DATA FOR THIS EXERCISE ->
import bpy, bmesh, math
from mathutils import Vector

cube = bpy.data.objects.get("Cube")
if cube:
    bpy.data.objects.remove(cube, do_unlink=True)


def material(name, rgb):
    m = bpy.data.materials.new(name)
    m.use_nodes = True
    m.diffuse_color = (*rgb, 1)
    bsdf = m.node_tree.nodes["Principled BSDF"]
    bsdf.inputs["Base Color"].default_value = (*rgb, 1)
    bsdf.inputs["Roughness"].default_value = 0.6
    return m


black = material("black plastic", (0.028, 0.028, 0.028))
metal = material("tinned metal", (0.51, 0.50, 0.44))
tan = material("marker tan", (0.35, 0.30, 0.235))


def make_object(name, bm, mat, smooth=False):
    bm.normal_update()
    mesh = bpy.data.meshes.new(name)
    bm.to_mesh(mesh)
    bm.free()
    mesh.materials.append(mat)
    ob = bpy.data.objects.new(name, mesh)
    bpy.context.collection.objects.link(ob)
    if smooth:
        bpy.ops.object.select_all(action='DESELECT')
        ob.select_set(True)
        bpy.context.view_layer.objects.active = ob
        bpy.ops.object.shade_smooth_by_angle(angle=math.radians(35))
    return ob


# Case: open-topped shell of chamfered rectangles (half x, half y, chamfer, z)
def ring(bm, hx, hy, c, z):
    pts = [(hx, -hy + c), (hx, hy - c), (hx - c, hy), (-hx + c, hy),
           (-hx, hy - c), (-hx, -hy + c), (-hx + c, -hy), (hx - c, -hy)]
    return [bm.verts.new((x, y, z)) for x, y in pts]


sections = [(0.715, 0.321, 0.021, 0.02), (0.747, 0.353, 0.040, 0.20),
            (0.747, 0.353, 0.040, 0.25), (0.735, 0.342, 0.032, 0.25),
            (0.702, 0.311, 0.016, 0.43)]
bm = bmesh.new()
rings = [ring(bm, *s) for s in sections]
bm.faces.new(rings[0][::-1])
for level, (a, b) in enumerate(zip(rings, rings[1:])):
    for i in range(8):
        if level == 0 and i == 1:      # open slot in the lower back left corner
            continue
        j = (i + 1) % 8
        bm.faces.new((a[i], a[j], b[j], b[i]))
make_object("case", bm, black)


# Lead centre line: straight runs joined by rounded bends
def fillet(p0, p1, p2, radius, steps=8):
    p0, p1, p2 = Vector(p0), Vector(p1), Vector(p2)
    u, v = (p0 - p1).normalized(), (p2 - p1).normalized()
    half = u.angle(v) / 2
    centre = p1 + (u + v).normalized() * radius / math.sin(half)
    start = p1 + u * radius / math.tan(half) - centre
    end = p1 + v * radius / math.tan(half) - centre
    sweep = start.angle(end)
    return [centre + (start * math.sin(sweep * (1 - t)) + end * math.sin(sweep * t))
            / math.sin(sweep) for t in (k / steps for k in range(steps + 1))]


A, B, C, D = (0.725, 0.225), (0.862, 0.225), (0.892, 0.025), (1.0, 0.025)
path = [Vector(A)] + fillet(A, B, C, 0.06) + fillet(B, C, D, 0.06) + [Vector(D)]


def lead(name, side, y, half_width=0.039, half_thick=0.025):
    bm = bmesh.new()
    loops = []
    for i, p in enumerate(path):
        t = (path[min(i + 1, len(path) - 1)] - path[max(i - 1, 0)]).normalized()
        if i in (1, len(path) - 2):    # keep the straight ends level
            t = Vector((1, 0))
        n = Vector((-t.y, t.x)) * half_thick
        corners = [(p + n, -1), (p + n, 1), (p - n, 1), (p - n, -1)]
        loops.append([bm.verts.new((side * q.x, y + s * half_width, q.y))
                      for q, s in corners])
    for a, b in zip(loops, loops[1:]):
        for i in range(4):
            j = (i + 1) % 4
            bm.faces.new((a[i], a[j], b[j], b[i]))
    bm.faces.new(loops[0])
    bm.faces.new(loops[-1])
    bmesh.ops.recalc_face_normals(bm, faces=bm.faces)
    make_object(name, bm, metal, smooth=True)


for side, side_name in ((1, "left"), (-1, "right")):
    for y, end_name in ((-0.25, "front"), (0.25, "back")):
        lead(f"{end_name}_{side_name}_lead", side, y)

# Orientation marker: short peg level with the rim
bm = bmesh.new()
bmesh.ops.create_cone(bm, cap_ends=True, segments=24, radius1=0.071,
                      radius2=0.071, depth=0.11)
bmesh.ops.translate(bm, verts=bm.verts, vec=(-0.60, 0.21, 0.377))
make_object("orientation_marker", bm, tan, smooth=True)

TASK DESCRIPTION -> Among the entries, how many lines carry "bmesh"? Reply with a number and nothing else.

RESPONSE TO THE TASK -> 7